> INSTRUCTIONS TO FOLLOW
Every line in the data below that has the word "green" should be returned.
Top of DATA PROVIDED
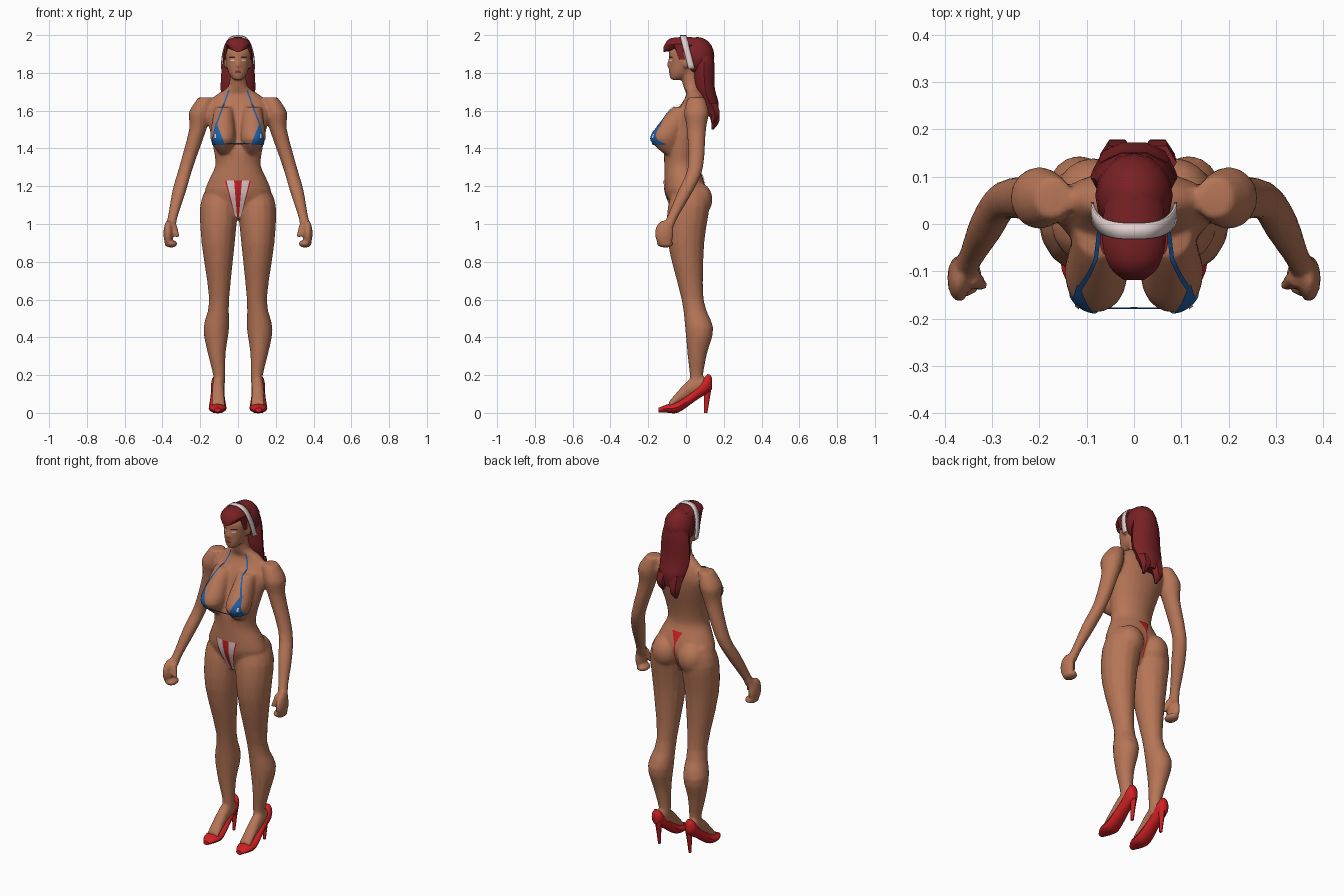
import bpy, bmesh, math
from mathutils import Vector
from mathutils.bvhtree import BVHTree

cube = bpy.data.objects.get("Cube")
if cube:
    bpy.data.objects.remove(cube, do_unlink=True)


def material(name, red, green, blue):
    colour = (red, green, blue, 1)
    mat = bpy.data.materials.new(name)
    mat.use_nodes = True
    mat.diffuse_color = colour
    mat.node_tree.nodes["Principled BSDF"].inputs["Base Color"].default_value = colour
    return mat


SKIN = material("tan skin", .47, .18, .095)
HAIR = material("dark red hair", .19, .015, .018)
RED = material("bright red", .62, .014, .016)
WHITE = material("soft white", .75, .62, .62)
BLUE = material("blue cloth", .013, .12, .39)
LIPS = material("lip brown", .22, .04, .03)
DARK = material("dark brow", .06, .02, .015)
SIDES = {"left": 1, "right": -1}


def smooth_rows(rows, steps=3):
    """Spline through the given cross-sections."""
    result = []
    for k in range(len(rows) - 1):
        before, start, end = rows[max(k - 1, 0)], rows[k], rows[k + 1]
        after = rows[min(k + 2, len(rows) - 1)]
        for step in range(steps):
            t = step / steps
            result.append([b + t / 2 * (c - a + t * (2 * a - 5 * b + 4 * c - d + t * (3 * (b - c) + d - a)))
                           for a, b, c, d in zip(before, start, end, after)])
    return result + [rows[-1]]


def loft(bm, rows, side=1, sides=16, along_y=False):
    """Closed tube through ellipses: x, y, z, half width, half depth or height."""
    rings = []
    for x, y, z, width, other in smooth_rows(rows):
        ring = []
        for i in range(sides):
            turn = 2 * math.pi * i / sides
            a, b = width * math.cos(turn), other * math.sin(turn)
            point = (x + a, y, z + b) if along_y else (x + a, y + b, z)
            ring.append(bm.verts.new((point[0] * side, point[1], point[2])))
        rings.append(ring)
    for low, high in zip(rings, rings[1:]):
        for i in range(sides):
            j = (i + 1) % sides
            bm.faces.new((low[i], low[j], high[j], high[i]))
    bm.faces.new(rings[0])
    bm.faces.new(rings[-1])


def limb(bm, joints, side, depth=1.1):
    """Nearly round tube through joints: x, y, z, radius."""
    loft(bm, [(x, y, z, r, r * depth) for x, y, z, r in joints], side)


def trunk(bm, sections, x=0, **options):
    """Tube in one upright plane: y, z, half width, half depth or height."""
    loft(bm, [(x, *section) for section in sections], **options)


def ball(bm, centre, radii, side=1):
    sphere = bmesh.ops.create_uvsphere(bm, u_segments=16, v_segments=10, radius=1)
    for vert in sphere["verts"]:
        vert.co = Vector([c + r * q for c, r, q in zip(centre, radii, vert.co)])
        vert.co.x *= side


def finish(name, bm, mat, angle=45):
    bmesh.ops.recalc_face_normals(bm, faces=bm.faces[:])
    mesh = bpy.data.meshes.new(name)
    bm.to_mesh(mesh)
    bm.free()
    mesh.materials.append(mat)
    ob = bpy.data.objects.new(name, mesh)
    bpy.context.collection.objects.link(ob)
    bpy.ops.object.select_all(action="DESELECT")
    ob.select_set(True)
    bpy.context.view_layer.objects.active = ob
    bpy.ops.object.shade_smooth_by_angle(angle=math.radians(angle))
    return ob


# Torso with neck, head and nose
bm = bmesh.new()
crotch, hips, belly = (0, 1.03, .05, .05), (0, 1.15, .17, .105), (-.01, 1.23, .155, .105)
waist, ribs, chest = (-.025, 1.31, .12, .09), (-.02, 1.4, .13, .095), (.01, 1.5, .15, .09)
armpit, collar = (.035, 1.6, .17, .08), (.05, 1.68, .12, .05)
neck, throat = (.03, 1.73, .05, .045), (.01, 1.83, .045, .045)
trunk(bm, [crotch, hips, belly, waist, ribs, chest, armpit, collar, neck, throat], sides=24)
chin, jaw, cheek = (-.055, 1.763, .025, .025), (-.03, 1.8, .05, .06), (-.015, 1.87, .066, .074)
brow, crown = (-.01, 1.92, .068, .078), (0, 1.985, .025, .035)
trunk(bm, [chin, jaw, cheek, brow, crown], sides=20)
nose_tip, nose_bridge = (-.087, 1.835, .013, .018), (-.075, 1.88, .01, .016)
trunk(bm, [nose_tip, nose_bridge])

# Arms, hands, legs, feet, bust, seat and ears, one set per side
for side in SIDES.values():
    shoulder_top, shoulder = (.17, .055, 1.67, .04), (.2, .055, 1.59, .06)
    upper_arm, elbow = (.213, .055, 1.5, .046), (.275, .05, 1.3, .037)
    forearm, wrist, palm = (.31, 0, 1.18, .037), (.345, -.07, 1.04, .026), (.36, -.1, .98, .03)
    limb(bm, [shoulder_top, shoulder, upper_arm, elbow, forearm, wrist, palm], side)
    ball(bm, (.37, -.115, .95), (.025, .05, .07), side)
    ball(bm, (.355, -.11, .895), (.035, .045, .02), side)
    thumb_base, thumb_tip = (.345, -.11, 1, .02), (.32, -.13, .93, .012)
    limb(bm, [thumb_base, thumb_tip], side)

    leg_top, hip, thigh = (.09, .02, 1.2, .07), (.1, .015, 1.1, .1), (.105, 0, .9, .088)
    knee, calf, shin = (.1, .035, .6, .053), (.115, .07, .45, .068), (.113, .06, .32, .048)
    ankle, heel_bone = (.1, .055, .2, .032), (.1, .055, .12, .03)
    limb(bm, [leg_top, hip, thigh, knee, calf, shin, ankle, heel_bone], side)
    foot_back, instep, toes = (.1, .15, .03, .04), (.02, .13, .032, .05), (-.09, .04, .035, .02)
    trunk(bm, [foot_back, instep, toes], x=.105, side=side, along_y=True)

    slope_top, slope = (.075, -.01, 1.62, .05), (.078, -.06, 1.55, .058)
    fullest, under = (.08, -.11, 1.45, .066), (.07, -.08, 1.37, .03)
    limb(bm, [slope_top, slope, fullest, under], side, depth=1.2)
    ball(bm, (.085, .065, 1.13), (.08, .075, .09), side)
    ball(bm, (.067, .005, 1.85), (.01, .018, .028), side)
body = finish("body", bm, SKIN)

# Fuse all the tubes into one skin
fuse = body.modifiers.new("fuse", "REMESH")
fuse.mode = "VOXEL"
fuse.voxel_size = .008
soften = body.modifiers.new("soften", "SMOOTH")
soften.iterations = 4
reduce = body.modifiers.new("reduce", "DECIMATE")
reduce.ratio = .2
evaluated = body.evaluated_get(bpy.context.evaluated_depsgraph_get())
skin_mesh = bpy.data.meshes.new_from_object(evaluated)
body.modifiers.clear()
body.data = skin_mesh
skin_mesh.materials.clear()
skin_mesh.materials.append(SKIN)
for face in skin_mesh.polygons:
    face.use_smooth = True
    face.material_index = 0
probe = bmesh.new()
probe.from_mesh(skin_mesh)
surface = BVHTree.FromBMesh(probe)
probe.free()


def patch(name, mat, low, high, side=1, facing=-1, lift=.004, columns=6, rows=10):
    """Thin plate laid on the body; low and high edges are z, first x, last x."""
    bm = bmesh.new()
    grid = []
    for j in range(rows + 1):
        z, first, last = Vector(low).lerp(Vector(high), j / rows)
        line = []
        for i in range(columns + 1):
            x = side * (first + (last - first) * i / columns)
            hit, normal = surface.ray_cast(Vector((x, facing, z)), Vector((0, -facing, 0)))[:2]
            if hit is None:
                hit, normal = surface.find_nearest(Vector((x, facing / 10, z)))[:2]
            line.append(bm.verts.new(hit + normal * lift))
        grid.append(line)
    for line, above in zip(grid, grid[1:]):
        for i in range(columns):
            bm.faces.new((line[i], line[i + 1], above[i + 1], above[i]))
    ob = finish(name, bm, mat)
    if sum(face.normal.y for face in ob.data.polygons) * facing < 0:
        ob.data.flip_normals()


# Swimwear top, eyes, brows and lips
for tag, side in SIDES.items():
    patch(tag + "_cup", BLUE, (1.42, .068, .138), (1.53, .112, .118), side)
    patch(tag + "_cup_spot", WHITE, (1.455, .112, .12), (1.475, .112, .12), side, lift=.007)
    patch(tag + "_neck_string", BLUE, (1.52, .111, .119), (1.71, .042, .05), side, columns=1)
    patch(tag + "_eye", WHITE, (1.862, .017, .04), (1.871, .017, .038), side, lift=.002)
    patch(tag + "_brow", DARK, (1.88, .014, .046), (1.886, .014, .044), side, lift=.002)
patch("lips", LIPS, (1.8, -.016, .016), (1.812, -.012, .012), lift=.002)
bm = bmesh.new()
ball(bm, (0, -.178, 1.425), (.075, .002, .003))
finish("bust_string", bm, BLUE)

# Striped swimwear bottom, with its triangle and string at the back
edges = [-1, -.88, -.3, .3, .88, 1]
for k, (start, end) in enumerate(zip(edges, edges[1:])):
    patch("bottom_stripe_%d" % k, WHITE if k % 2 else RED,
          (1.04, start * .016, end * .016), (1.23, start * .068, end * .068))
patch("back_triangle", RED, (1.21, -.004, .004), (1.27, -.032, .032), facing=1)
patch("back_string", RED, (1.06, -.004, .004), (1.22, -.004, .004), facing=1, columns=1)

# Hair: crown, fringe, long fall and its two tips
bm = bmesh.new()
ball(bm, (0, .06, 1.89), (.082, .09, .1))
fringe_back, fringe_top = (.06, 1.945, .06, .045), (-.03, 1.953, .067, .038)
fringe_front, fringe_tip = (-.09, 1.947, .052, .034), (-.118, 1.925, .022, .016)
trunk(bm, [fringe_back, fringe_top, fringe_front, fringe_tip], sides=10, along_y=True)
fall_top, fall_ear, fall_nape = (.09, 1.93, .06, .05), (.095, 1.85, .083, .058), (.1, 1.72, .092, .055)
fall_back, fall_end = (.125, 1.64, .08, .05), (.135, 1.57, .055, .033)
trunk(bm, [fall_top, fall_ear, fall_nape, fall_back, fall_end], sides=10)
for x, end in ((-.035, 1.5), (.05, 1.53)):
    lock_top, lock, lock_tip = (.13, 1.64, .04, .04), (.155, end + .05, .032, .027), (.14, end, .007, .007)
    trunk(bm, [lock_top, lock, lock_tip], x=x, sides=6)
for side in SIDES.values():
    temple, sideburn = (.06, -.035, 1.95, .012), (.065, -.02, 1.87, .006)
    limb(bm, [temple, sideburn], side, depth=2.5)
finish("hair", bm, HAIR)

# Headband: flat strip arched over the head
bm = bmesh.new()
pairs = []
count = 24
for i in range(count + 1):
    turn = math.pi * i / count
    across, height = math.cos(turn), math.sin(turn)
    x = math.copysign(abs(across) ** .7, across) * .088
    pairs.append([bm.verts.new((x, .03 - .045 * height + edge, 1.82 + .177 * height)) for edge in (-.017, .017)])
for p, q in zip(pairs, pairs[1:]):
    bm.faces.new((p[0], p[1], q[1], q[0]))
band = finish("headband", bm, WHITE)
thickness = band.modifiers.new("thickness", "SOLIDIFY")
thickness.thickness = .006
thickness.offset = 0

# High-heeled shoes
for tag, side in SIDES.items():
    bm = bmesh.new()
    counter, heel_seat, arch = (.138, .155, .014, .028), (.115, .155, .034, .05), (.05, .098, .036, .034)
    ball_of_foot, toe_box, toe = (-.04, .032, .046, .03), (-.1, .023, .044, .022), (-.145, .015, .018, .012)
    trunk(bm, [counter, heel_seat, arch, ball_of_foot, toe_box, toe], x=.108, side=side, sides=12, along_y=True)
    heel_top, heel_stem, heel_tip = (.11, .14, .024, .026), (.112, .09, .014, .016), (.104, 0, .008, .009)
    trunk(bm, [heel_top, heel_stem, heel_tip], x=.1, side=side, sides=8)
    finish(tag + "_shoe", bm, RED)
Bottom of DATA PROVIDED
> TASK SOLUTION
def material(name, red, green, blue):
    colour = (red, green, blue, 1)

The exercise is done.